Rob jumped out of his car and ran up my door and tried to open it. I was scared. What the Hell was he doing? He started screaming in that high-pitched Rob wail- bizarre and out of control, glassy eyed.

"You're so boring!" he screamed. And he started banging on my windshield. "Hey girls! I hope you have fun tonight. Your mom is so boring! Hopefully she'll have fun with you tonight! Have fun!" And he was pounding on the windshield again and again and again. I found my key, put it in the ignition and looked at the girls. Morgan had tears in her eyes. Siena in the back seat had eyes as wide as saucers. She was laughing but looking scared. She didn't know what response she should have.

And then, as if in slow motion, a thought entered my head. That thought probably lasted just a split second, but yet it seemed like an eternity. I was calm and it felt rational at that moment: "I could put my car in drive instead of neutral and run him over."

I swear to you, my Guardian Angel was with me that second. Because it was almost like a physical hand slapped me upside the head and said, "DRIVE AWAY." And, calmly, my shaking hands gone, I put the car in reverse and I drove down the street towards La Jolla and the serenity of the Residence Inn.

On our way to the hotel, Morgan looked at me and with the innocence of a child who still loves her dad immensely and said, "Why do you let him treat you like that?" And I couldn't answer her. I didn't know. And it wasn't ok. I felt sick.

While it would be more than a year before I left Rob, it was that question that made me realize that I was doing my children no favors by letting them grow up in an alcoholic home. It wasn't ok for me and it certainly wasn't ok for them. Showing them that such an unhealthy relationship was "normal" was incredibly damaging for all of us victims and it had to end.

That evening, I gathered the girls on my bed and we had a little chat. "I want you to know that Daddy has some great qualities. You love him and you should. He loves you. But my hope for both of you is that when you get older, you never allow a man to treat you like Daddy treats me. It is not ok."

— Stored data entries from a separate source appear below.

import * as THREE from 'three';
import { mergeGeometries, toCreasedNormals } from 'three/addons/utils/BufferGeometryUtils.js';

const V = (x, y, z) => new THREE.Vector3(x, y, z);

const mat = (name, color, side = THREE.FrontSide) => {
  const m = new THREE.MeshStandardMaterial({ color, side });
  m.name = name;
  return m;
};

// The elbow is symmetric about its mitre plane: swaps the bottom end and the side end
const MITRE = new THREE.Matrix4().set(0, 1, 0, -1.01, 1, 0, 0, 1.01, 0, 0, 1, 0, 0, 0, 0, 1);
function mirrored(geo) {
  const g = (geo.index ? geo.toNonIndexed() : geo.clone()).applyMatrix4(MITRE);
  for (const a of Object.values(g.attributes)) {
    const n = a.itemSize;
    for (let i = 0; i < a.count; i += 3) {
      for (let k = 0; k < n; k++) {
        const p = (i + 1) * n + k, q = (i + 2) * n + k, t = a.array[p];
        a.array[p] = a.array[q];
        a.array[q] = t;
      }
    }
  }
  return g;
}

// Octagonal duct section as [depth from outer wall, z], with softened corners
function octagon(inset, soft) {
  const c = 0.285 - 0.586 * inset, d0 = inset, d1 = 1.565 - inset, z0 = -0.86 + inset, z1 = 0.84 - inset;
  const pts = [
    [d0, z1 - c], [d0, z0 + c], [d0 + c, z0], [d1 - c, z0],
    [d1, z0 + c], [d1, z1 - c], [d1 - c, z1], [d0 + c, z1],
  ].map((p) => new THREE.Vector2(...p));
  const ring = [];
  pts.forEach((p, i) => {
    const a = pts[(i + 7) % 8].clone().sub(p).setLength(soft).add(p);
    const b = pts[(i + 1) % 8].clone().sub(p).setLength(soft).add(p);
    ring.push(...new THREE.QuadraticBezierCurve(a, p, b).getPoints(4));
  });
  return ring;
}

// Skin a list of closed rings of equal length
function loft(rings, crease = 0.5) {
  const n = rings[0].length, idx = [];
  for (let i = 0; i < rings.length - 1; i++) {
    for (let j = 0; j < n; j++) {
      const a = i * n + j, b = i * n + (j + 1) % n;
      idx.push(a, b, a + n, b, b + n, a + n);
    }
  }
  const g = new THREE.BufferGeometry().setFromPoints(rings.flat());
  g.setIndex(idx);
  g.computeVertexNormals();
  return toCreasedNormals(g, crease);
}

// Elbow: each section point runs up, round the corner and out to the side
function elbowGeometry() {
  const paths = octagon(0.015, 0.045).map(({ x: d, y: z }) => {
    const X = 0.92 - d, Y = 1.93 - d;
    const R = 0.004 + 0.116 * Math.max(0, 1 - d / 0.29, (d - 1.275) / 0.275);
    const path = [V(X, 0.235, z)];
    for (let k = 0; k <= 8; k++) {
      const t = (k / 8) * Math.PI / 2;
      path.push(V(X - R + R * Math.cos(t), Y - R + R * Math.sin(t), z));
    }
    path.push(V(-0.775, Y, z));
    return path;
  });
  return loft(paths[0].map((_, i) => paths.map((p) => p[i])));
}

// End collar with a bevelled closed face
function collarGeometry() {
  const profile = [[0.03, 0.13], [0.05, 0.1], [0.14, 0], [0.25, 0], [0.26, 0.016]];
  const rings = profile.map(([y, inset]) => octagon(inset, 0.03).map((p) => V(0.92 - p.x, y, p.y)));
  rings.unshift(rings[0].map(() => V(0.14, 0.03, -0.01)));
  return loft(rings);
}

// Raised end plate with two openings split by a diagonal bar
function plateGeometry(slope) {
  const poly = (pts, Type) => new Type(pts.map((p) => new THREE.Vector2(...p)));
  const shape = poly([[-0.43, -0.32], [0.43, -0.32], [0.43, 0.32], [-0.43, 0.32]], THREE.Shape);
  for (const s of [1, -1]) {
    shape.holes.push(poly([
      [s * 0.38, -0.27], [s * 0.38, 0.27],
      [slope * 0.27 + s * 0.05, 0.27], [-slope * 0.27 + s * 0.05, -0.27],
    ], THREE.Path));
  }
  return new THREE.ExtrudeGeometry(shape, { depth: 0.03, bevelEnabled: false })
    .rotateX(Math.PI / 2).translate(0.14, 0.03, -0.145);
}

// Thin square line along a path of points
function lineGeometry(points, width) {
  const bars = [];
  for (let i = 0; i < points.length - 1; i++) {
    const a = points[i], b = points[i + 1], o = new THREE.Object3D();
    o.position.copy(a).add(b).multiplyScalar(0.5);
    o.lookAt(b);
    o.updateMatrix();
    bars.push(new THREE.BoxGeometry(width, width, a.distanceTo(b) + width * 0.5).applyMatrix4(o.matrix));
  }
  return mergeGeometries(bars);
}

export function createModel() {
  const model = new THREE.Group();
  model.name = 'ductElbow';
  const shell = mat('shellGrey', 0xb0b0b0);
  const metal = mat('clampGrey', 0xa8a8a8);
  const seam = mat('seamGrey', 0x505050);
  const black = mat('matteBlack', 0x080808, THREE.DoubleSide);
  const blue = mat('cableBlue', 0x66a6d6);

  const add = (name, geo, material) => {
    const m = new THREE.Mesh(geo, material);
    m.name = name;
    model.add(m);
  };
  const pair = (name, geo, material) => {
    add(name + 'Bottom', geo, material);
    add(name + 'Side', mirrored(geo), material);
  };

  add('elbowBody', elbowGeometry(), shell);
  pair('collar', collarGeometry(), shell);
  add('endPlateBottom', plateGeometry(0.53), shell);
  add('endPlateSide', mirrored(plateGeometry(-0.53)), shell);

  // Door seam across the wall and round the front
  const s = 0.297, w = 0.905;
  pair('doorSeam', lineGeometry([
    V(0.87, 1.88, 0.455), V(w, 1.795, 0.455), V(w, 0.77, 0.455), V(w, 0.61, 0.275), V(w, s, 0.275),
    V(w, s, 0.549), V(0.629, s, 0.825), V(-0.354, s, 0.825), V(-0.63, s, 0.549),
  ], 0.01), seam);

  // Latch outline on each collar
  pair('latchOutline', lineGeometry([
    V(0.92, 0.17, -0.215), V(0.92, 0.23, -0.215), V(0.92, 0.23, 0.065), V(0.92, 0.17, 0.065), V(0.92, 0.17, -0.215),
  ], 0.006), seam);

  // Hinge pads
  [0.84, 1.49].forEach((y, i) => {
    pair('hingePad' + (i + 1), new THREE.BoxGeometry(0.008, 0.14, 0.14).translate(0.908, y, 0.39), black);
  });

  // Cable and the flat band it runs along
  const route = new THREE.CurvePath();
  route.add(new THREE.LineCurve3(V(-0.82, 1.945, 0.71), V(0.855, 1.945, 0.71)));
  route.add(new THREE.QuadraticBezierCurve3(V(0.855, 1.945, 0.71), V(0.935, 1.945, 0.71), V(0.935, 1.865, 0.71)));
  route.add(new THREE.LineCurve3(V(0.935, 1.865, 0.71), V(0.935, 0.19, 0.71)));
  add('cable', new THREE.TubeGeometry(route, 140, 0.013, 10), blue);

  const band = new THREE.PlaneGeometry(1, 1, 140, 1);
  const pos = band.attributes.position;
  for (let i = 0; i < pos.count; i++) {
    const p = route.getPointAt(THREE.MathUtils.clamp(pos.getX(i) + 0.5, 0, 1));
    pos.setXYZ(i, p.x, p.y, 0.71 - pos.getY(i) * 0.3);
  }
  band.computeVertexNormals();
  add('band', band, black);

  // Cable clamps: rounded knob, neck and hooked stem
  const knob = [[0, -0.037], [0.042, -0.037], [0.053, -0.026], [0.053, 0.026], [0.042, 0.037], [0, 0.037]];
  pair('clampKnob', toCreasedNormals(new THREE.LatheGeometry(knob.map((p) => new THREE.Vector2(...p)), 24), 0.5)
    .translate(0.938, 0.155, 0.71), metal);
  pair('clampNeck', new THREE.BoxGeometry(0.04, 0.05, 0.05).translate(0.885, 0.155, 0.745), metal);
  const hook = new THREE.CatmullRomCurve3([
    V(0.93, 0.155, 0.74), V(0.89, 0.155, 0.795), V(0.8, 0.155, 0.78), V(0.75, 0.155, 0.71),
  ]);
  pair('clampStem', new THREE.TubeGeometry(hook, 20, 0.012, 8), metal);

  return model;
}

Divorce is horrible. But I'm here to tell you that there are worse things than divorce and an abusive, volatile relationship is one of them. There is hope, though. If you're in a terrible relationship like I was, you can escape. And while it's tough, you'll survive it and life can be beautiful on the other side.